A shipment of toys, school supplies, candy, blankets and cash soon will be on its way to Iraq, thanks in part to the mother of two Lansing High School graduates who are serving there with the U.S. military.
"Operation Iraqi Children" took place last month in the offices of Leavenworth chiropractor Joe Jones, where Elaine Rounds is an assistant.
Rounds, a Lansing resident, is the mother of Sgt. Brent Rounds and Spec. Adam Rounds. She said the idea for the drive started with her association with the Family Readiness Group of Company A of the 2nd Battalion, 137th Infantry Regiment of the Kansas National Guard. The support group is made up of wives, mothers, girlfriends and other relatives of the unit, which is deployed to Iraq.
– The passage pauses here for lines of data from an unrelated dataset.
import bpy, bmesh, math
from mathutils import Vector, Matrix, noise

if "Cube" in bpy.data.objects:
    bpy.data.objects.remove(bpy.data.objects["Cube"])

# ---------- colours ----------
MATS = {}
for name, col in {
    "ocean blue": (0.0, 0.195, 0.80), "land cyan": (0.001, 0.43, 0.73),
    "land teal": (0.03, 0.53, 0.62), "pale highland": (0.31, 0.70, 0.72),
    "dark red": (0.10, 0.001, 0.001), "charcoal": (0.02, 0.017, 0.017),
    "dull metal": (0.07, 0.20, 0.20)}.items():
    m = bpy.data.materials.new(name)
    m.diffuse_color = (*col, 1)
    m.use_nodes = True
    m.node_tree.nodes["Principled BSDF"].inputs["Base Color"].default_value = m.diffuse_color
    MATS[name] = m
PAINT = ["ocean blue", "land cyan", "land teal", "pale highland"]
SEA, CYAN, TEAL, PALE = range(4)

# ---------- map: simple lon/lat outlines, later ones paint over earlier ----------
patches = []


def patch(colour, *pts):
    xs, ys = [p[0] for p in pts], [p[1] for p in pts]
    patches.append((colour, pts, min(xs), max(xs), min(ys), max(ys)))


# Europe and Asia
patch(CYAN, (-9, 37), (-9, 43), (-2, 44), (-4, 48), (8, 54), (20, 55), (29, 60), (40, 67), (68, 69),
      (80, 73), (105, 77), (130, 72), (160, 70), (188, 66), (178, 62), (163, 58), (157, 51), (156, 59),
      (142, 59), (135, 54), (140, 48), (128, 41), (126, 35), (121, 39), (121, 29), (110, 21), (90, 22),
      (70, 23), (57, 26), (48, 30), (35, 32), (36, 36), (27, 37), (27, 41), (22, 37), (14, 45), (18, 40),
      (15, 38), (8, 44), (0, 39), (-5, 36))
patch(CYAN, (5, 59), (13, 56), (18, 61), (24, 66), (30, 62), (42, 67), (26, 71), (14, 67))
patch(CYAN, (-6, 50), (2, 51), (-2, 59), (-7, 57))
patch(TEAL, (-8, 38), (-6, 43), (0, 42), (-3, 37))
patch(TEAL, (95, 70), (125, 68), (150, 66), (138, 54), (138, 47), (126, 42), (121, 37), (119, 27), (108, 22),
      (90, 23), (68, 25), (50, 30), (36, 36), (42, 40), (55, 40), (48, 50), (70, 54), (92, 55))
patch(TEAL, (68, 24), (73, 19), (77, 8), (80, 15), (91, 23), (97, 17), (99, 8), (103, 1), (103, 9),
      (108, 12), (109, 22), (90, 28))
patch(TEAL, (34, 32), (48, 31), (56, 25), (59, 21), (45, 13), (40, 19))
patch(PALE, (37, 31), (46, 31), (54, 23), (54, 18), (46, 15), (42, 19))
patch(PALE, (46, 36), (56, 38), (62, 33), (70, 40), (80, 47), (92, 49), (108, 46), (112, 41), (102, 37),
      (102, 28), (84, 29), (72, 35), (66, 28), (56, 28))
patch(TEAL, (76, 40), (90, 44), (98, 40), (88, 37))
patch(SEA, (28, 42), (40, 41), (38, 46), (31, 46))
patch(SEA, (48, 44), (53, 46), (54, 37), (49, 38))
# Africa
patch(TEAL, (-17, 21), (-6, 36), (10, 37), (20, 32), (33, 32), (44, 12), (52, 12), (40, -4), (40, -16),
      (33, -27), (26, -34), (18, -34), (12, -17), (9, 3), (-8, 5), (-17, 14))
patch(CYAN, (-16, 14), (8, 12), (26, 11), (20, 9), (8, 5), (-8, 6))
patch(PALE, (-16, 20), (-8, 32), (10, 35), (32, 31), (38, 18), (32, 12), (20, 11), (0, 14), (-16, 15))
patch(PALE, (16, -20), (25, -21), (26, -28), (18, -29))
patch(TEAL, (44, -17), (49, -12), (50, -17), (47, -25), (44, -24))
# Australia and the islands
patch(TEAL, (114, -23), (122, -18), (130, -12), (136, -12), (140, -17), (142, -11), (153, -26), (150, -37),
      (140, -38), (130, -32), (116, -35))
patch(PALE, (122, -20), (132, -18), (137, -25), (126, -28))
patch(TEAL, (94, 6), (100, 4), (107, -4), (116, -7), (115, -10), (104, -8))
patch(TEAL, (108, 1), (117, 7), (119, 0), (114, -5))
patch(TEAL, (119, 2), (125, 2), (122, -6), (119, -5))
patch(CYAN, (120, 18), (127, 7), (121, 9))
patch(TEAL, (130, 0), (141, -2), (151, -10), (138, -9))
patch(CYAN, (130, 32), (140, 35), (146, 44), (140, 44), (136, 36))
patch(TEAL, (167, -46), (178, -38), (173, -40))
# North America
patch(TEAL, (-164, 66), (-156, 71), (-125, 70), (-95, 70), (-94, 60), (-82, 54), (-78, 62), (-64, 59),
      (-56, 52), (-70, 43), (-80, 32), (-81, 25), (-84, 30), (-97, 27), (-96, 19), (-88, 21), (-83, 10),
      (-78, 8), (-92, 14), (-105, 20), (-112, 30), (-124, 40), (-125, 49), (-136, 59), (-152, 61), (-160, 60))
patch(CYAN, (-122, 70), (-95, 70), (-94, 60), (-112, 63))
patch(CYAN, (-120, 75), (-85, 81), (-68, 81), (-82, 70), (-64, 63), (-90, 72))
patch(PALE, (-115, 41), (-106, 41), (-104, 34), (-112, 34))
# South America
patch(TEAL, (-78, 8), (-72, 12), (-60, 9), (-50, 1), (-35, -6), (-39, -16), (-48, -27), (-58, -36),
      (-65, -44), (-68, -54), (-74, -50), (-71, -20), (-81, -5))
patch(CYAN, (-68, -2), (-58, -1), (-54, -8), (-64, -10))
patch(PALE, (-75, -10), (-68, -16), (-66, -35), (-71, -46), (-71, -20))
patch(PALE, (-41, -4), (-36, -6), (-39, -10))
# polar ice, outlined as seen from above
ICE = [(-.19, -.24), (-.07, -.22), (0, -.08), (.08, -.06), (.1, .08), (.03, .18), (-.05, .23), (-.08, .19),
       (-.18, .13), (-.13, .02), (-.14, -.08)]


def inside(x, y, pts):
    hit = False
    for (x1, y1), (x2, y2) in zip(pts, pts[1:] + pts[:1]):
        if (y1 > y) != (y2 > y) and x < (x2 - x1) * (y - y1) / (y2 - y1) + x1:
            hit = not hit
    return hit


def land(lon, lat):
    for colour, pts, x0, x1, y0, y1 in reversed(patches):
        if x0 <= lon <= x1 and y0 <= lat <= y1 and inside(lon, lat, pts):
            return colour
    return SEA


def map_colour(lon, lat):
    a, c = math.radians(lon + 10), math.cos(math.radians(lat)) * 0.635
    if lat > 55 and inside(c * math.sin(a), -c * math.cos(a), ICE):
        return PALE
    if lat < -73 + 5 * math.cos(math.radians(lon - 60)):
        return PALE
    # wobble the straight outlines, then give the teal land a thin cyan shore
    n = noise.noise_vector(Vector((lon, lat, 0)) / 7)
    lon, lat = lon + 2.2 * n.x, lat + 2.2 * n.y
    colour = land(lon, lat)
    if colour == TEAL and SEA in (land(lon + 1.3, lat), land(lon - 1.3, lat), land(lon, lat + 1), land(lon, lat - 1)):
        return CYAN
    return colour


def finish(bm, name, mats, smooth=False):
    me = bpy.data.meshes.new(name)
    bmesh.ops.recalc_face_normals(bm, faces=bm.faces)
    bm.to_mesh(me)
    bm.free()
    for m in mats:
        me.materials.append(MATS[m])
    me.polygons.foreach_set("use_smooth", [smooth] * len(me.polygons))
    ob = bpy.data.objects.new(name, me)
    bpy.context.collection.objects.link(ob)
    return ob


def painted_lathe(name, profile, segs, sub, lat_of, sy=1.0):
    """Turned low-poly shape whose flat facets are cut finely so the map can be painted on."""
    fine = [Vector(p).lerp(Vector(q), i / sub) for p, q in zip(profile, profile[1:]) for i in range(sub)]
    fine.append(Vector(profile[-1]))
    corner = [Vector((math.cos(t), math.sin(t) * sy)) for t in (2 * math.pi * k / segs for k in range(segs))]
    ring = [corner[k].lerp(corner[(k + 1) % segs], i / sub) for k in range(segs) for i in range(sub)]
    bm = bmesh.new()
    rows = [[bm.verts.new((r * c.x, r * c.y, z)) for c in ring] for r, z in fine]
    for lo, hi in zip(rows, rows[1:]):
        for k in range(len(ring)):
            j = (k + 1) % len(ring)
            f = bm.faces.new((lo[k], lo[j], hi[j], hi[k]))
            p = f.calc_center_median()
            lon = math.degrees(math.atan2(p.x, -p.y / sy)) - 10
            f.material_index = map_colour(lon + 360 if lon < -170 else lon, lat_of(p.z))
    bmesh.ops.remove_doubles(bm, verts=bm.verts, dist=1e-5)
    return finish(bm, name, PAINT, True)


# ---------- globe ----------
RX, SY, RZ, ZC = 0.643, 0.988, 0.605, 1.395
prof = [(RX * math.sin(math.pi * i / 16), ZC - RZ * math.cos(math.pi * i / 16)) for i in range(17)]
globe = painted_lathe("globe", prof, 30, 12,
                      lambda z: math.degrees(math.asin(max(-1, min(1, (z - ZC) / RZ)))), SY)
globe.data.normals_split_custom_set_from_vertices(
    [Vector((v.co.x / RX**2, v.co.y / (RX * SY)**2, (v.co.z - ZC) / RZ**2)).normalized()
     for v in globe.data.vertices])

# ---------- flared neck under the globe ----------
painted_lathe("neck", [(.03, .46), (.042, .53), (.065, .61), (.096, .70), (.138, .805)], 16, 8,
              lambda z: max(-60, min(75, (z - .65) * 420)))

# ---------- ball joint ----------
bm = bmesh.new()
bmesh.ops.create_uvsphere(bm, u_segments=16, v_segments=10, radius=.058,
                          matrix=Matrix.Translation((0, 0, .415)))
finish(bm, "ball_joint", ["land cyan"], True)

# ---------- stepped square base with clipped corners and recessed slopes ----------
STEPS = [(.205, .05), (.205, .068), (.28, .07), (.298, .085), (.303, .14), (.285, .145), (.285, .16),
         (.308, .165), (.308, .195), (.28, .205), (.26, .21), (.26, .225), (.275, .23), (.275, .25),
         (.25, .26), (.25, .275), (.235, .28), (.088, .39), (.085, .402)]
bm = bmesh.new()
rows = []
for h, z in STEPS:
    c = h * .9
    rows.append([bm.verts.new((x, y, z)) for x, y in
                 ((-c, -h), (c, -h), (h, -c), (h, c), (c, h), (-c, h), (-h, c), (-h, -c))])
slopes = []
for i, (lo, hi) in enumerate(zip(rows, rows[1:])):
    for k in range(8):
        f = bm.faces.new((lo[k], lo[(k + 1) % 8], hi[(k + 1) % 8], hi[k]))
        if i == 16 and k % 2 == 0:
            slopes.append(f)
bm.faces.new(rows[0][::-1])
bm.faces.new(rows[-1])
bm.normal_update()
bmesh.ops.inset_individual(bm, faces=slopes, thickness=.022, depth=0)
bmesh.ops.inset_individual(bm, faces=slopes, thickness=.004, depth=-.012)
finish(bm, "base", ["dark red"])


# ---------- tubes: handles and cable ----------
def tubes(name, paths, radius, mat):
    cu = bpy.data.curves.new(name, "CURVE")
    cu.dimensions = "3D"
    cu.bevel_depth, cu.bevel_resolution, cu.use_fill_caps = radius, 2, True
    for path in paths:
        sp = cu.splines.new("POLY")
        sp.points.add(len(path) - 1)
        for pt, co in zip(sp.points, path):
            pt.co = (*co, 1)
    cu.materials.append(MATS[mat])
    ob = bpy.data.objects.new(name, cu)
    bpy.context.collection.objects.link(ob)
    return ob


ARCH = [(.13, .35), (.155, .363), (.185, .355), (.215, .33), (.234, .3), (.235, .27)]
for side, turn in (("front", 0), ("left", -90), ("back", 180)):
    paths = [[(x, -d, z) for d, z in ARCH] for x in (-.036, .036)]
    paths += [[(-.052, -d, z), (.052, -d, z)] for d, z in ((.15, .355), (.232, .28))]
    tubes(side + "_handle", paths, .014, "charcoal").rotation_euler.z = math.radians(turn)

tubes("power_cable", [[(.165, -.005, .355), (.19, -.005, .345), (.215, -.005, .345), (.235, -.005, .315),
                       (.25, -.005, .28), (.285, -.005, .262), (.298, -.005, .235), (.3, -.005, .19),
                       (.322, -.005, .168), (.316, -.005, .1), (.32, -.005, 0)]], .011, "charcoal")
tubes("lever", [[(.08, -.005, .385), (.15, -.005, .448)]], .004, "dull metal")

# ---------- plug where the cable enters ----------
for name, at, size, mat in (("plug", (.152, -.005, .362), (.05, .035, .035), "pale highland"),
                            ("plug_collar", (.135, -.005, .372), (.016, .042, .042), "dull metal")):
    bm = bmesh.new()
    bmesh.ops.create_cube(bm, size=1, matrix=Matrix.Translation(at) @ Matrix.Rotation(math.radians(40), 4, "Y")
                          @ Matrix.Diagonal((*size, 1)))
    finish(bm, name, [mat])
Elaine Rounds said the group had heard stories about how appreciative Iraqi children were when they received gifts from U.S. service members.
"We just decided we would do this," she said.
So, with the help of her boss, Operation Iraqi Children was launched April 1 at Jones Chiropractic, 113 Delaware St., Leavenworth.
Patients at the clinic donated goods for the effort, as did members of the Leavenworth Lions Club and members of Rounds' Ladies Bible Study Group at Wallula Christian Church. A Leavenworth-Lansing Area Chamber of Commerce coffee at the chiropractic office on April 11 also helped generate interest in the drive.
"We did a pretty good job," Jones said. "It was a little bit here, a little bit there, and pretty soon you have 86 pounds of stuff to send."
In an e-mail this week from Baghdad, Iraq, Spec. Adam Rounds characterized Operation Iraqi Children as "truly awesome."
"I think it's wonderful what they are doing," he wrote. "It shows that they have great pride in their country and are willing to help people near and far."
He explained how popular handing out gifts has become.
"On our holiday of Christmas 2005, several of us handed out a few stuffed animals along with special-need items such as canned food, shampoo, soap, toothpaste and brushes --mainly hygiene items, things that the Iraqis don't always have the pleasure of purchasing on a regular basis, sometimes never. The children almost demand objects now. There are some that ask kindly and don't expect anything.
However, most of the adults are extremely grateful for any gift that may help out with their everyday lives," he wrote.
On Friday, May 5, Staff Sgt. Stuart Ford of the regiment's rear detail was at the Jones Chiropractic office to pick up the collection. Soon, he'll send it to the battalion in Iraq, for eventual distribution by the unit's soldiers to Iraqi children.
"It's the same old formula that's been around forever," Ford said. "Winning the hearts and minds of the people."